[TASK INPUT Boundary: Start]

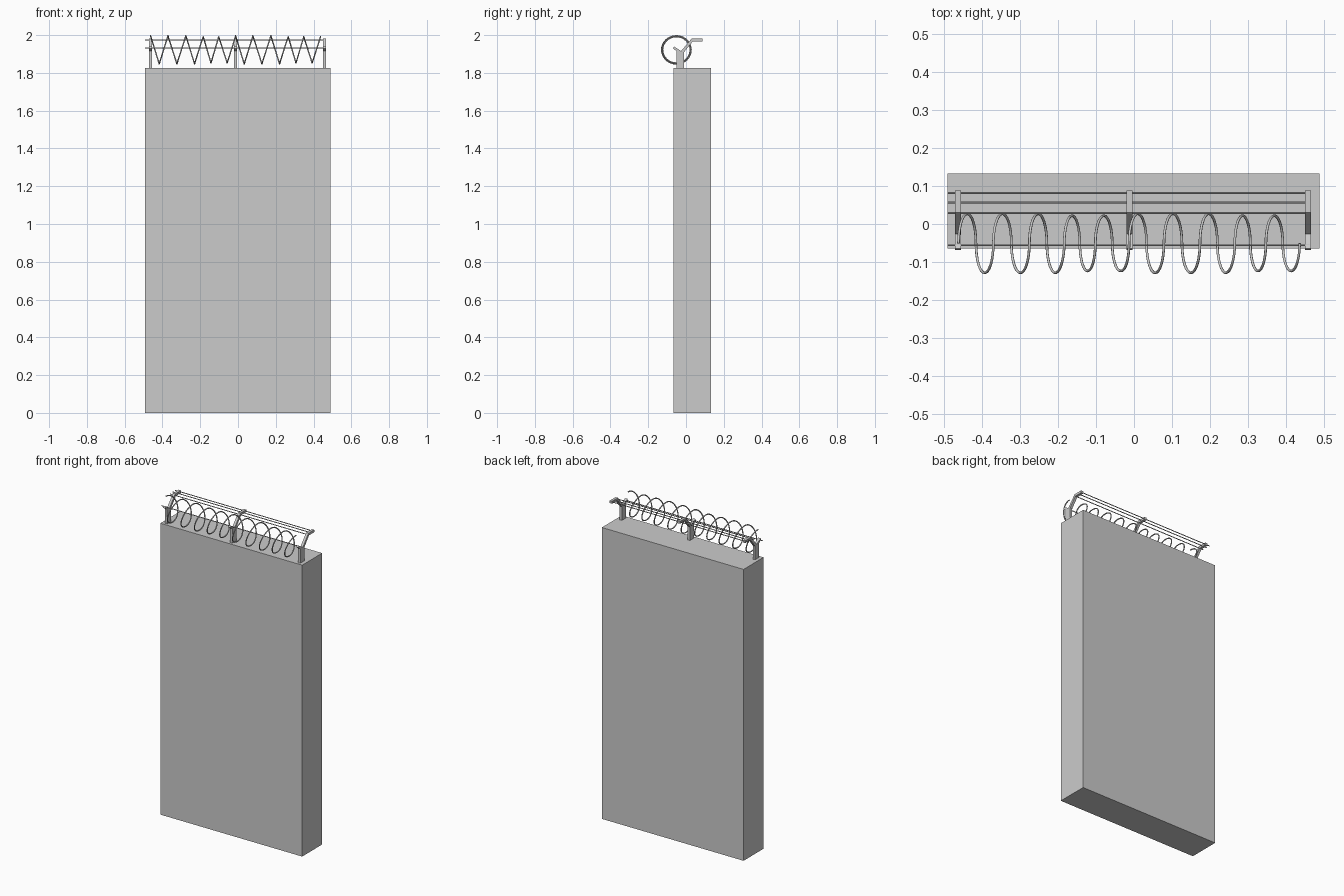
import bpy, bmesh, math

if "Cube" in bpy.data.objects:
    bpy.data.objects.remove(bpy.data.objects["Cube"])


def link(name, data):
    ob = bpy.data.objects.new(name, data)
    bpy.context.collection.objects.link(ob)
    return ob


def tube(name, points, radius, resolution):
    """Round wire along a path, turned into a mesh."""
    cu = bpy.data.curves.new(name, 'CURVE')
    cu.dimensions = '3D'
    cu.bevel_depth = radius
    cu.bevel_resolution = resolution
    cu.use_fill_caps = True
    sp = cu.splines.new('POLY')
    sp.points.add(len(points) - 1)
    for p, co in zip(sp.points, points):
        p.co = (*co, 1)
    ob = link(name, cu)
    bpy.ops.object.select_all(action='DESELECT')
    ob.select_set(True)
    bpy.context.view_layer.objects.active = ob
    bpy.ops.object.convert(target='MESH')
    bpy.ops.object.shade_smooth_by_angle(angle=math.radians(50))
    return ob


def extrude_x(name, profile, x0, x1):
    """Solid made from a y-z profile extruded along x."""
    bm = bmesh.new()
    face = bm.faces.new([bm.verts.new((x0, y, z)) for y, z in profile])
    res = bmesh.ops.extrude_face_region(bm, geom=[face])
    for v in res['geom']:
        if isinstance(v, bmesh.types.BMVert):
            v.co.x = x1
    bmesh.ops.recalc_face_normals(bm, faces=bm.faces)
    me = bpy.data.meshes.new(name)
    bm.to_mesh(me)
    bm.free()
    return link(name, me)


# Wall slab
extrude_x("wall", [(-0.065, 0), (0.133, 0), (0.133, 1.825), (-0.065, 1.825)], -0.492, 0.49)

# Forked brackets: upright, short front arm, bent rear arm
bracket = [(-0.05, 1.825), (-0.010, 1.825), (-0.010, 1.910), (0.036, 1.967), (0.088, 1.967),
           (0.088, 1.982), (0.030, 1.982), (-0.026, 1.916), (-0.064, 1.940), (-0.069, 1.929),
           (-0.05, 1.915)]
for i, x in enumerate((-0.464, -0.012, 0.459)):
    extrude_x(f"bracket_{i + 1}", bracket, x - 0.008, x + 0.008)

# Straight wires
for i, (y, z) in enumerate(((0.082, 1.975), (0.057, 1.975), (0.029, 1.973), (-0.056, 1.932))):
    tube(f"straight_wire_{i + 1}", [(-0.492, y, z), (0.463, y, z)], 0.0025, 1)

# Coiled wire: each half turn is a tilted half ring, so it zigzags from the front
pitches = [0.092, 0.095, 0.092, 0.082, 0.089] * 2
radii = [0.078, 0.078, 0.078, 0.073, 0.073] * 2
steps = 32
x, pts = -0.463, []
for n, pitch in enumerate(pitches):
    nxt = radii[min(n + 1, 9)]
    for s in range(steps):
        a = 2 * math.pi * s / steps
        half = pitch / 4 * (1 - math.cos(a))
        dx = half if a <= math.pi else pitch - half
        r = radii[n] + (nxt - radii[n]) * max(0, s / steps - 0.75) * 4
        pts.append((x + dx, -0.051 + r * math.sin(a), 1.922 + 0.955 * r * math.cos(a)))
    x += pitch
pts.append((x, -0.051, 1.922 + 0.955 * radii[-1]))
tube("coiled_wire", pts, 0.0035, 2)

[TASK INPUT Boundary: End]
[TASK INPUT Boundary: Start]

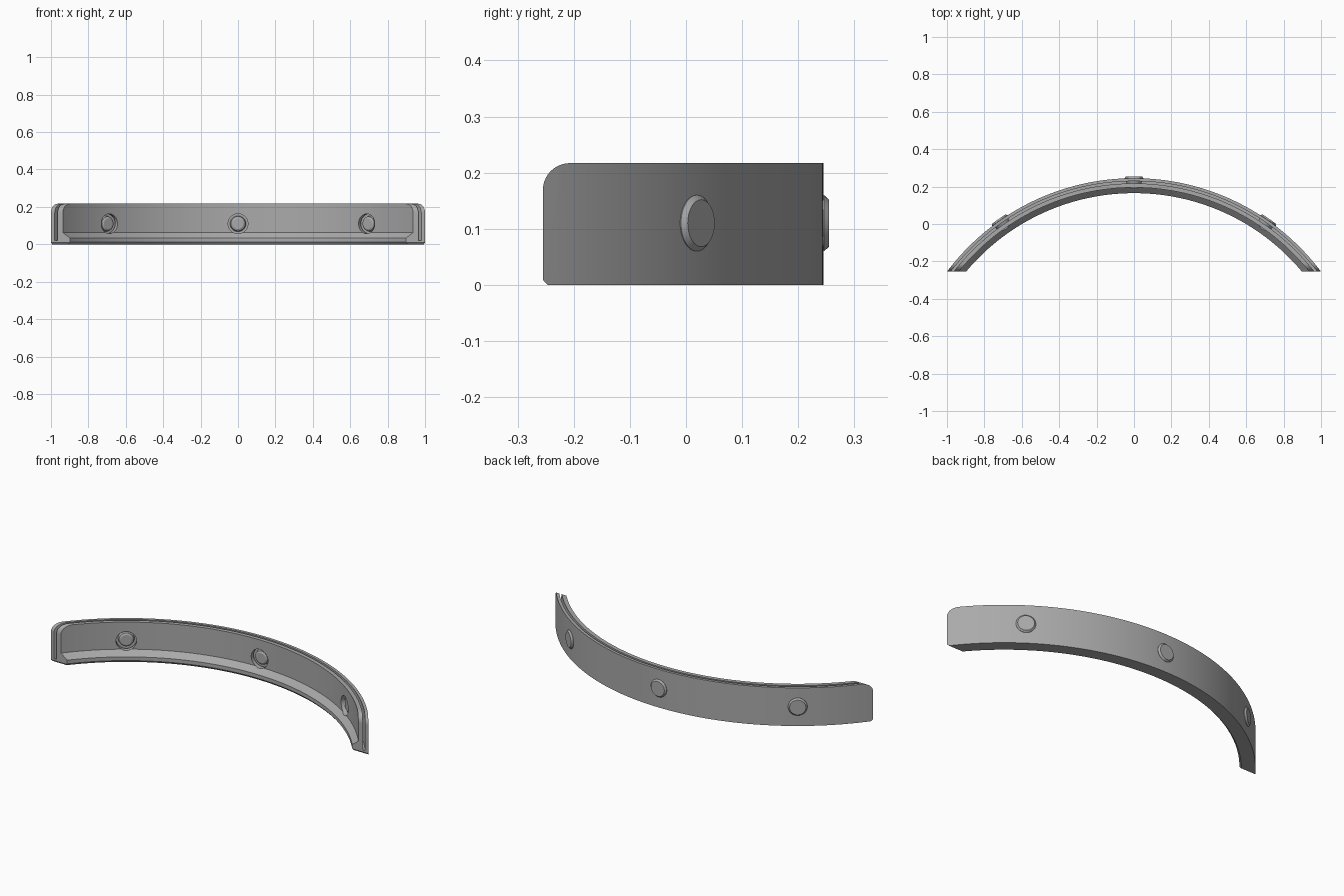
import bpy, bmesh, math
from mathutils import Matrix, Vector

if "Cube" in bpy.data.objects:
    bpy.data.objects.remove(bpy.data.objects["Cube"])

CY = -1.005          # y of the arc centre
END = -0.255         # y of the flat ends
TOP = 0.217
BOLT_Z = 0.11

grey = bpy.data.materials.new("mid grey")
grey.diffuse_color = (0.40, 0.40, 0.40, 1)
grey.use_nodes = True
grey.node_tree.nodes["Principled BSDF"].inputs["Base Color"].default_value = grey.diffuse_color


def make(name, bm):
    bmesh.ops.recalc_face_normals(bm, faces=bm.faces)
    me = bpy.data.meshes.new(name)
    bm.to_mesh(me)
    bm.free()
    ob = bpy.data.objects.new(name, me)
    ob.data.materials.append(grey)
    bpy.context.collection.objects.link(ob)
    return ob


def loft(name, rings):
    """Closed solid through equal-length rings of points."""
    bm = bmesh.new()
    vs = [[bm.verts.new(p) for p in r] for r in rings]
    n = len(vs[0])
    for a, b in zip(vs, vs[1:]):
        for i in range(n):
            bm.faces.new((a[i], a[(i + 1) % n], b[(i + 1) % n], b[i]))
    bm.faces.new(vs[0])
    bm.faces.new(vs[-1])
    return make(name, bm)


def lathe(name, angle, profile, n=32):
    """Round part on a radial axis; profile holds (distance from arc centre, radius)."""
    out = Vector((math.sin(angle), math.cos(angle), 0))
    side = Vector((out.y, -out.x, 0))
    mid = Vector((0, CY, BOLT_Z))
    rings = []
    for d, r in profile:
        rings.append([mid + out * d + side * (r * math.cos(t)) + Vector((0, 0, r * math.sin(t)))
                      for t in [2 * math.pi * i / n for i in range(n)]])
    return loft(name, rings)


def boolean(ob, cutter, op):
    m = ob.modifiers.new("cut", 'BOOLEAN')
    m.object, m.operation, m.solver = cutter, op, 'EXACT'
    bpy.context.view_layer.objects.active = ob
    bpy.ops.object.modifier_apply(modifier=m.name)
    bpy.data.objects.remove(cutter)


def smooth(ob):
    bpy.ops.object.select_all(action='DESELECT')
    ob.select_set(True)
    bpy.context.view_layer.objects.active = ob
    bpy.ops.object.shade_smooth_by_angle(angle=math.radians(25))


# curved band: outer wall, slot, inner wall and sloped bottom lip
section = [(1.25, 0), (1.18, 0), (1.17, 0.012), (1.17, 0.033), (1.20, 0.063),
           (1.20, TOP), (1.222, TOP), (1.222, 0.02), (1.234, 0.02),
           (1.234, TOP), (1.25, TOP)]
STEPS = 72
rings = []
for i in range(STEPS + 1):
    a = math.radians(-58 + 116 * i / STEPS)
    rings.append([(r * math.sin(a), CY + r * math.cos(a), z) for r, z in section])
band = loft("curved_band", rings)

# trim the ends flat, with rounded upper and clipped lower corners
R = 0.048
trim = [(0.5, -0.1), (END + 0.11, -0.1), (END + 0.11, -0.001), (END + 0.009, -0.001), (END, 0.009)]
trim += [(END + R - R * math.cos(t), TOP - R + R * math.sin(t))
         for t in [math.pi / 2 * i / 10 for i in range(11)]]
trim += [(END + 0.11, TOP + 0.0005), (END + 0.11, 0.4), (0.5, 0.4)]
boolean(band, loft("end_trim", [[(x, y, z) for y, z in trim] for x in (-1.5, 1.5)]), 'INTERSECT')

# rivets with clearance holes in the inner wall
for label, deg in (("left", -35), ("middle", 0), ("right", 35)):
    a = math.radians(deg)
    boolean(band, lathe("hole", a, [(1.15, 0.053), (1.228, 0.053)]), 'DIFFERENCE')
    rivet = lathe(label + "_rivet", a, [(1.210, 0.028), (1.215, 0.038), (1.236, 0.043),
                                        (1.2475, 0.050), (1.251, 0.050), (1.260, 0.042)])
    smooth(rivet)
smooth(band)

[TASK INPUT Boundary: End]
[TASK INPUT Boundary: Start]

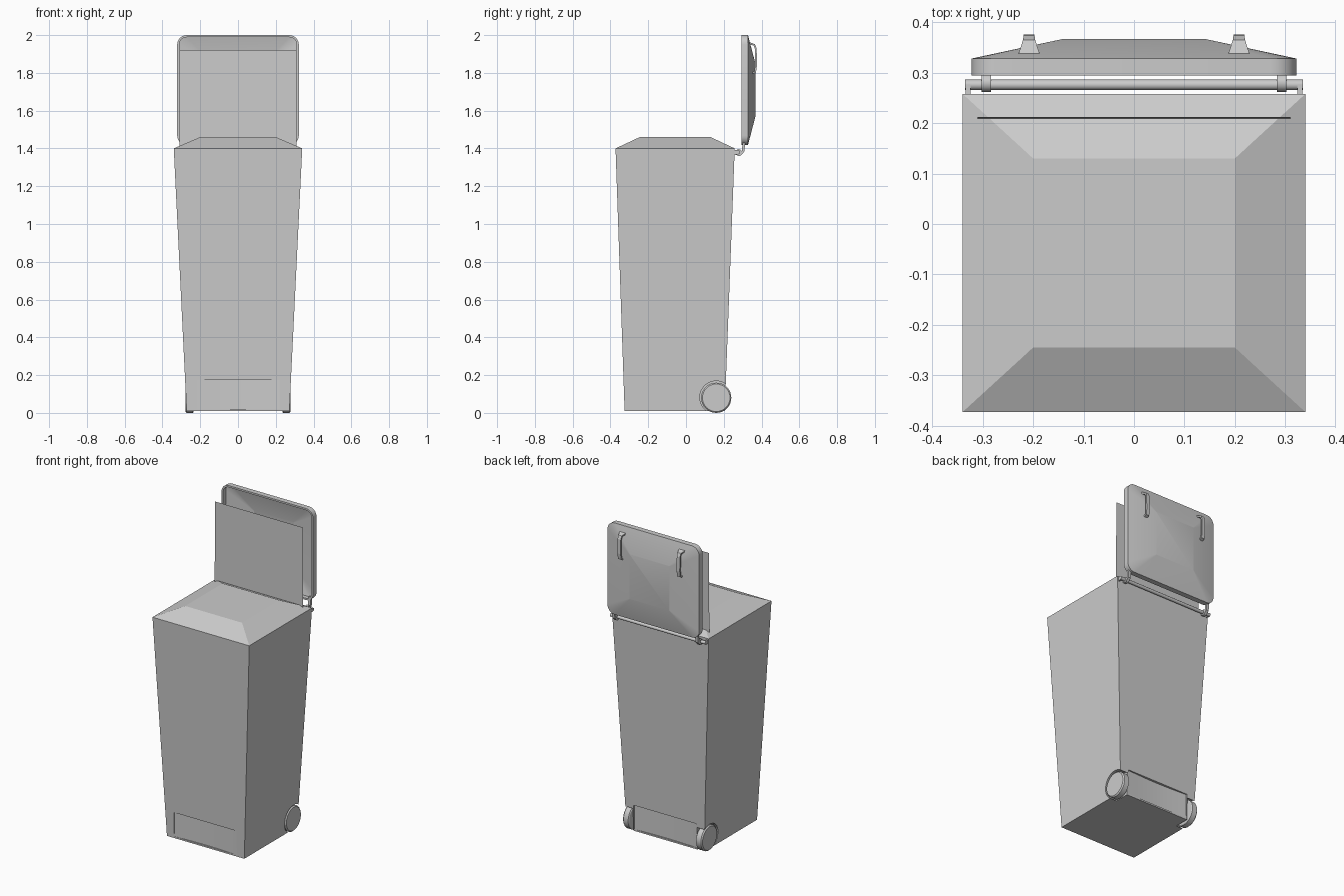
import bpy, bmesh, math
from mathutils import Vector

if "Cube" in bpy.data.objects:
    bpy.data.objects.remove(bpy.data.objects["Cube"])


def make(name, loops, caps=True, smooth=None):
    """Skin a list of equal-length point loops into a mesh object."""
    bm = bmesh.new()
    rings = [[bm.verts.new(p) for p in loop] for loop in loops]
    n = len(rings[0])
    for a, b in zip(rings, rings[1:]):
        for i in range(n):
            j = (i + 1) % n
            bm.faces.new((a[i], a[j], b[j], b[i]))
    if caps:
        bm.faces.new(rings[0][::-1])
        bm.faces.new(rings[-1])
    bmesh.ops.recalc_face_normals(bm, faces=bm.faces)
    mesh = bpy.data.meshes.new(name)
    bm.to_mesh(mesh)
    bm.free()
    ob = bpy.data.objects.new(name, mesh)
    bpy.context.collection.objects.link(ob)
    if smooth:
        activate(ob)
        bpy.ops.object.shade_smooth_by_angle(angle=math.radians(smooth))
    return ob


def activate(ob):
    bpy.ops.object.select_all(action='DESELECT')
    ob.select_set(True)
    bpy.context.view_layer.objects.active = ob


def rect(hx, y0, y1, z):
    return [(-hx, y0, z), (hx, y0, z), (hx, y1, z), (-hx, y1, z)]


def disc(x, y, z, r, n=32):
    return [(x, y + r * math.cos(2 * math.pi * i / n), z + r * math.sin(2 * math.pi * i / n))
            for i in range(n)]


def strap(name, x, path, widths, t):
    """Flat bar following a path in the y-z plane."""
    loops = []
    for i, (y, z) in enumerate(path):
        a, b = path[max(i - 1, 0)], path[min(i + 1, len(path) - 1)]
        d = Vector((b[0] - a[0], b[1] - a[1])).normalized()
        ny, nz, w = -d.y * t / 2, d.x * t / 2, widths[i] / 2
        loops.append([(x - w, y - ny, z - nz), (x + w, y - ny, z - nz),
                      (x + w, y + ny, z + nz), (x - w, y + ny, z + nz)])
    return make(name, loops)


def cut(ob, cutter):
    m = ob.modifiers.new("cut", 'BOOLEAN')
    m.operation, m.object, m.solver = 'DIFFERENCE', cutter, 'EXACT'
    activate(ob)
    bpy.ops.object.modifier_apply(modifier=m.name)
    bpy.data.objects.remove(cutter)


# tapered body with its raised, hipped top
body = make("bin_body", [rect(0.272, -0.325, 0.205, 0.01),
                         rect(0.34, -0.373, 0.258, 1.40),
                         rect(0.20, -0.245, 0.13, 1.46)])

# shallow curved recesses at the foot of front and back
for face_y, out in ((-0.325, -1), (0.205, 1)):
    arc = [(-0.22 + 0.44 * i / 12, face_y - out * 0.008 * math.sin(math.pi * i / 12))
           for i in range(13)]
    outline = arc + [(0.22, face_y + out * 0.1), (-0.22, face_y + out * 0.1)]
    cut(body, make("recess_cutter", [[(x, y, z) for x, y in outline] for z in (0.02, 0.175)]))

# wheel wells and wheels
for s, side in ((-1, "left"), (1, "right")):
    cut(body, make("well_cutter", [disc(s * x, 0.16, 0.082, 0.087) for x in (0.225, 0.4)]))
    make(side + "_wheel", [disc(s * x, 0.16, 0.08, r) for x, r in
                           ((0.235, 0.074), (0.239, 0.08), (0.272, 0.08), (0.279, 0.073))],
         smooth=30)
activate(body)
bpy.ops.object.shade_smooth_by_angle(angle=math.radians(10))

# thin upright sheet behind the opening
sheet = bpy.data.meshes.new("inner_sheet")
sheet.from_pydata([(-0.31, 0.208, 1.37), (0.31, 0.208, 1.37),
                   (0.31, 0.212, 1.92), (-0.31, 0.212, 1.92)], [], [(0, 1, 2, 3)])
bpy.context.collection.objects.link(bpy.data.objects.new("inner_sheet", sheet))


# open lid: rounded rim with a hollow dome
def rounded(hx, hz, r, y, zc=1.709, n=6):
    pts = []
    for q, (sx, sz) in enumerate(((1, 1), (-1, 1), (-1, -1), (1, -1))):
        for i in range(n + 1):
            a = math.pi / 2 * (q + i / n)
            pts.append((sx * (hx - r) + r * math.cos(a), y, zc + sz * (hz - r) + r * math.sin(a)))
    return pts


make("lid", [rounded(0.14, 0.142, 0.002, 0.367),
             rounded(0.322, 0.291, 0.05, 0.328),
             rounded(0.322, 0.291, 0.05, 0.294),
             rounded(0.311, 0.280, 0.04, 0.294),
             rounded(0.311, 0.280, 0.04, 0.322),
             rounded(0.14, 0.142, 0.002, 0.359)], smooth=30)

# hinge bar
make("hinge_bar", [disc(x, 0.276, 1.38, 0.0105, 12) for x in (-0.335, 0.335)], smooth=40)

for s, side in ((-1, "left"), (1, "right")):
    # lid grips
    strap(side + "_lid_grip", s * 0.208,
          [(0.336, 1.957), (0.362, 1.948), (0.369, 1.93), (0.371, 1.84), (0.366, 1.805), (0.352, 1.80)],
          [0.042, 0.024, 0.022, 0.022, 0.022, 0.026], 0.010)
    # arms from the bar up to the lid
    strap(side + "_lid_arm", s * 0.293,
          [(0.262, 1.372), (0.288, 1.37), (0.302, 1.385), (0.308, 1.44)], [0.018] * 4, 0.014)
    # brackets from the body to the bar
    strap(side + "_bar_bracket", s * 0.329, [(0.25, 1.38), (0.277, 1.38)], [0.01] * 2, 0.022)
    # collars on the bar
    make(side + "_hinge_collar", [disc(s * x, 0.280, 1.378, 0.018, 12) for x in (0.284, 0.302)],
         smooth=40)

[TASK INPUT Boundary: End]

DIRECTIONS FOR THIS TASK -
Filter the entries and copy out every line with the word "Vector".

THE ANSWER -
from mathutils import Matrix, Vector
    out = Vector((math.sin(angle), math.cos(angle), 0))
    side = Vector((out.y, -out.x, 0))
    mid = Vector((0, CY, BOLT_Z))
        rings.append([mid + out * d + side * (r * math.cos(t)) + Vector((0, 0, r * math.sin(t)))
from mathutils import Vector
        d = Vector((b[0] - a[0], b[1] - a[1])).normalized()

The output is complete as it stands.